## Exercise goal
Except for the pictures, reproduce the records word for word.

--- START ---

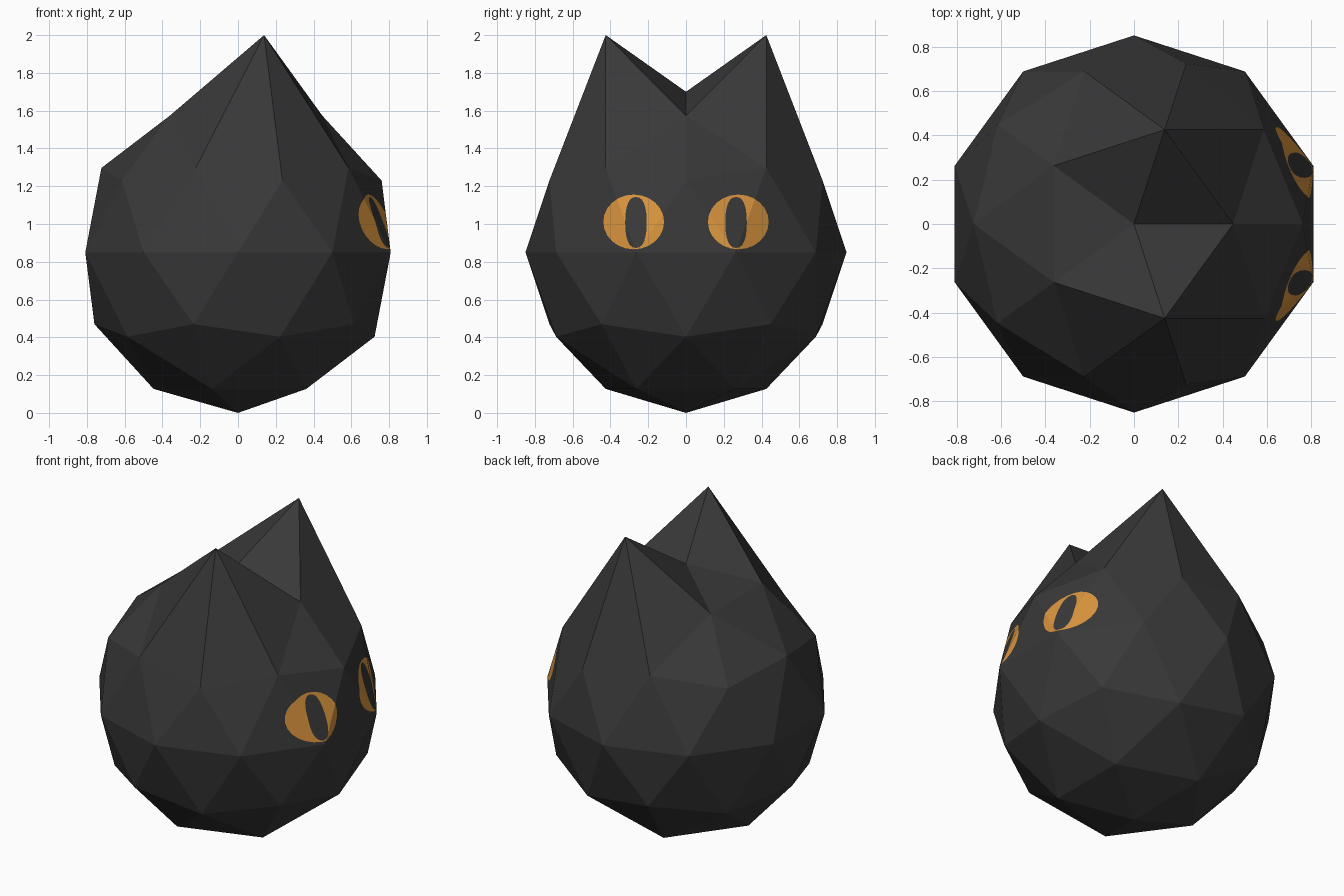
import bpy, bmesh, math
from mathutils import Vector

if "Cube" in bpy.data.objects:
    bpy.data.objects.remove(bpy.data.objects["Cube"])

R = 0.85            # body radius
EAR_TIP = 2.0


def material(name, rgb):
    m = bpy.data.materials.new(name)
    m.diffuse_color = (*rgb, 1)
    m.use_nodes = True
    m.node_tree.nodes["Principled BSDF"].inputs["Base Color"].default_value = m.diffuse_color
    return m


def outline(cy, cz, ry, rz, power, n=24):
    """Rounded outline in the y-z plane, counter-clockwise."""
    pts = []
    for i in range(n):
        a = 2 * math.pi * i / n
        c, s = math.cos(a), math.sin(a)
        pts.append((cy + ry * math.copysign(abs(c) ** (2 / power), c),
                    cz + rz * math.copysign(abs(s) ** (2 / power), s)))
    return pts


def cut_shape(bm, faces, pts):
    """Cut a convex outline, projected along x, into faces; return the faces inside."""
    for i, (y0, z0) in enumerate(pts):
        y1, z1 = pts[(i + 1) % len(pts)]
        normal = Vector((0, z1 - z0, y0 - y1)).normalized()   # points outwards
        origin = Vector((0, y0, z0))
        geom = set(faces)
        for f in faces:
            geom.update(f.edges)
            geom.update(f.verts)
        res = bmesh.ops.bisect_plane(bm, geom=list(geom), dist=1e-6,
                                     plane_co=origin, plane_no=normal)
        near = set(faces) | {g for g in res["geom"] if isinstance(g, bmesh.types.BMFace)}
        faces = [f for f in near if f.is_valid
                 and (f.calc_center_median() - origin).dot(normal) < 0]
    return faces


# Faceted ball body
bm = bmesh.new()
bmesh.ops.create_icosphere(bm, subdivisions=2, radius=R)
bmesh.ops.translate(bm, verts=bm.verts, vec=(0, 0, R))

# Ears: pull two vertices near the crown straight up
for v in bm.verts:
    if v.co.z > 1.5 and v.co.x > 0.05 and abs(v.co.y) > 0.3:
        v.co.z = EAR_TIP

# Eyes and slit pupils, cut into the +x side
for side in (-1, 1):
    front = [f for f in bm.faces if f.normal.x > 0.2 and f.calc_center_median().x > 0.4]
    eye = cut_shape(bm, front, outline(side * 0.277, 1.011, 0.161, 0.145, 2))
    for f in eye:
        f.material_index = 1
    pupil = cut_shape(bm, eye, outline(side * 0.265, 1.008, 0.057, 0.135, 2.4))
    for f in pupil:
        f.material_index = 0

mesh = bpy.data.meshes.new("cat_body")
bm.to_mesh(mesh)
bm.free()
mesh.materials.append(material("charcoal", (0.040, 0.040, 0.040)))
mesh.materials.append(material("amber", (0.68, 0.29, 0.047)))
body = bpy.data.objects.new("cat_body", mesh)
bpy.context.collection.objects.link(body)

--- END ---

## Result of this task
import bpy, bmesh, math
from mathutils import Vector

if "Cube" in bpy.data.objects:
    bpy.data.objects.remove(bpy.data.objects["Cube"])

R = 0.85            # body radius
EAR_TIP = 2.0


def material(name, rgb):
    m = bpy.data.materials.new(name)
    m.diffuse_color = (*rgb, 1)
    m.use_nodes = True
    m.node_tree.nodes["Principled BSDF"].inputs["Base Color"].default_value = m.diffuse_color
    return m


def outline(cy, cz, ry, rz, power, n=24):
    """Rounded outline in the y-z plane, counter-clockwise."""
    pts = []
    for i in range(n):
        a = 2 * math.pi * i / n
        c, s = math.cos(a), math.sin(a)
        pts.append((cy + ry * math.copysign(abs(c) ** (2 / power), c),
                    cz + rz * math.copysign(abs(s) ** (2 / power), s)))
    return pts


def cut_shape(bm, faces, pts):
    """Cut a convex outline, projected along x, into faces; return the faces inside."""
    for i, (y0, z0) in enumerate(pts):
        y1, z1 = pts[(i + 1) % len(pts)]
        normal = Vector((0, z1 - z0, y0 - y1)).normalized()   # points outwards
        origin = Vector((0, y0, z0))
        geom = set(faces)
        for f in faces:
            geom.update(f.edges)
            geom.update(f.verts)
        res = bmesh.ops.bisect_plane(bm, geom=list(geom), dist=1e-6,
                                     plane_co=origin, plane_no=normal)
        near = set(faces) | {g for g in res["geom"] if isinstance(g, bmesh.types.BMFace)}
        faces = [f for f in near if f.is_valid
                 and (f.calc_center_median() - origin).dot(normal) < 0]
    return faces


# Faceted ball body
bm = bmesh.new()
bmesh.ops.create_icosphere(bm, subdivisions=2, radius=R)
bmesh.ops.translate(bm, verts=bm.verts, vec=(0, 0, R))

# Ears: pull two vertices near the crown straight up
for v in bm.verts:
    if v.co.z > 1.5 and v.co.x > 0.05 and abs(v.co.y) > 0.3:
        v.co.z = EAR_TIP

# Eyes and slit pupils, cut into the +x side
for side in (-1, 1):
    front = [f for f in bm.faces if f.normal.x > 0.2 and f.calc_center_median().x > 0.4]
    eye = cut_shape(bm, front, outline(side * 0.277, 1.011, 0.161, 0.145, 2))
    for f in eye:
        f.material_index = 1
    pupil = cut_shape(bm, eye, outline(side * 0.265, 1.008, 0.057, 0.135, 2.4))
    for f in pupil:
        f.material_index = 0

mesh = bpy.data.meshes.new("cat_body")
bm.to_mesh(mesh)
bm.free()
mesh.materials.append(material("charcoal", (0.040, 0.040, 0.040)))
mesh.materials.append(material("amber", (0.68, 0.29, 0.047)))
body = bpy.data.objects.new("cat_body", mesh)
bpy.context.collection.objects.link(body)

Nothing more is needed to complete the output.